> **EXERCISE REQUIREMENTS**
Below are entries. Pull out all lines containing "FRONT".

[Plain-text document sources]
+--

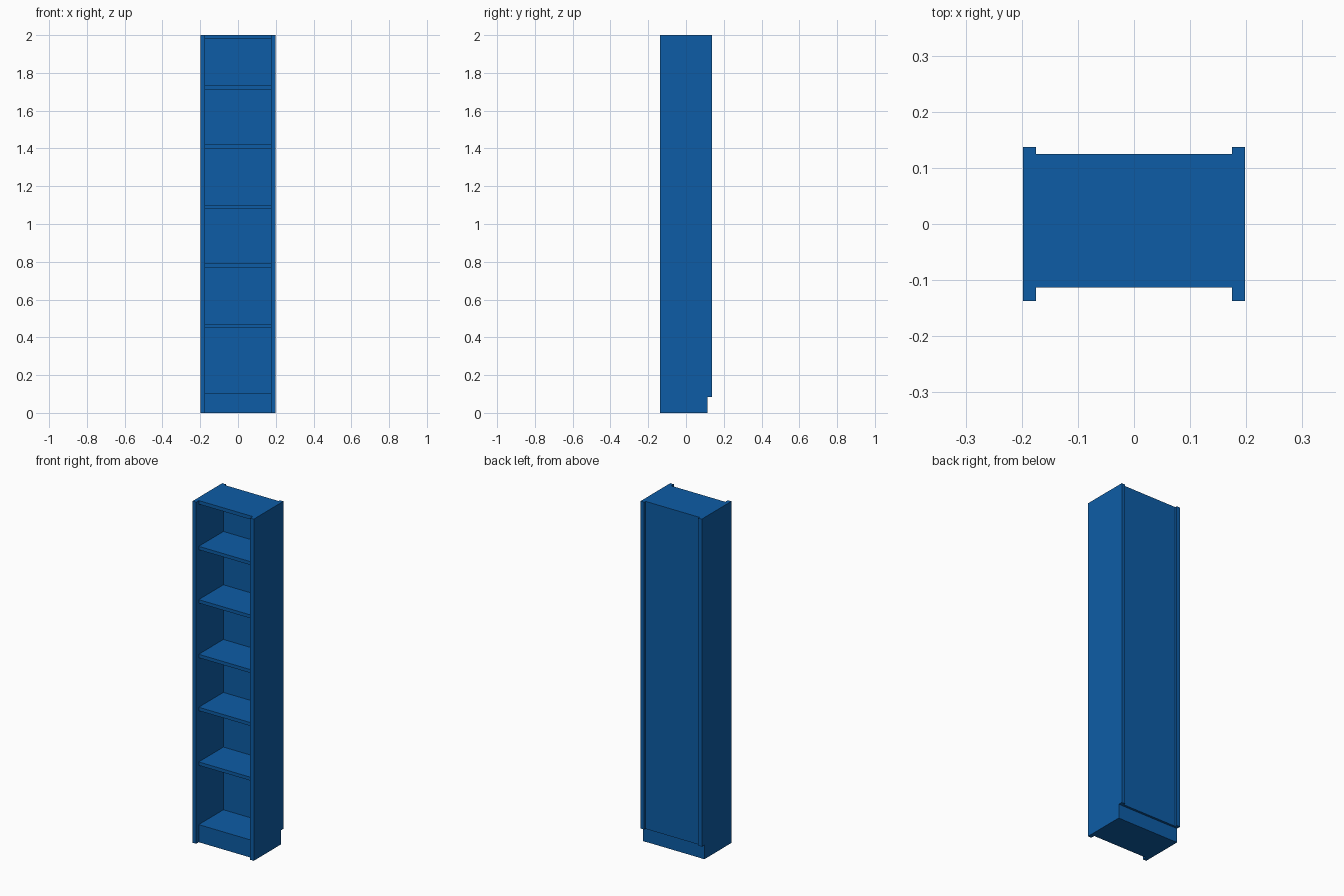
import bpy, bmesh

if "Cube" in bpy.data.objects:
    bpy.data.objects.remove(bpy.data.objects["Cube"])

blue = bpy.data.materials.new("blue")
blue.diffuse_color = (0.004, 0.108, 0.38, 1)
blue.use_nodes = True
blue.node_tree.nodes["Principled BSDF"].inputs["Base Color"].default_value = blue.diffuse_color

X0, X1 = -0.198, 0.198        # outer width
T = 0.023                     # side panel thickness
YF, YB = -0.137, 0.137        # outer depth
FRONT, BACK = -0.113, 0.125   # recessed front edge of shelves, rear of back panel


def prism(name, profile, x0, x1):
    """Extrude a (y, z) profile from x0 to x1."""
    bm = bmesh.new()
    face = bm.faces.new([bm.verts.new((x0, y, z)) for y, z in profile])
    ext = bmesh.ops.extrude_face_region(bm, geom=[face])
    moved = [v for v in ext["geom"] if isinstance(v, bmesh.types.BMVert)]
    bmesh.ops.translate(bm, verts=moved, vec=(x1 - x0, 0, 0))
    bmesh.ops.recalc_face_normals(bm, faces=bm.faces)
    mesh = bpy.data.meshes.new(name)
    bm.to_mesh(mesh)
    bm.free()
    mesh.materials.append(blue)
    ob = bpy.data.objects.new(name, mesh)
    bpy.context.collection.objects.link(ob)
    return ob


def board(name, y0, y1, z0, z1):
    """Box spanning the gap between the side panels."""
    return prism(name, [(y0, z0), (y1, z0), (y1, z1), (y0, z1)], X0 + T, X1 - T)


# Side panels, notched at the lower rear corner for a skirting board
side = [(YF, 0), (0.113, 0), (0.113, 0.083), (YB, 0.083), (YB, 2), (YF, 2)]
prism("left_side", side, X0, X0 + T)
prism("right_side", side, X1 - T, X1)

# Closed plinth under the bottom shelf
board("plinth", FRONT, 0.112, 0, 0.083)

# Bottom shelf, five inner shelves and the top
board("bottom_shelf", FRONT, 0.115, 0.083, 0.103)
for i, z in enumerate((0.45, 0.77, 1.08, 1.4, 1.712)):
    board(f"shelf_{i + 1}", FRONT, 0.115, z, z + 0.02)
board("top_panel", FRONT, 0.115, 1.979, 2)

# Back panel
board("back_panel", 0.115, BACK, 0.083, 2)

+--

> **EXERCISE RESPONSE**
FRONT, BACK = -0.113, 0.125   # recessed front edge of shelves, rear of back panel
board("plinth", FRONT, 0.112, 0, 0.083)
board("bottom_shelf", FRONT, 0.115, 0.083, 0.103)
    board(f"shelf_{i + 1}", FRONT, 0.115, z, z + 0.02)
board("top_panel", FRONT, 0.115, 1.979, 2)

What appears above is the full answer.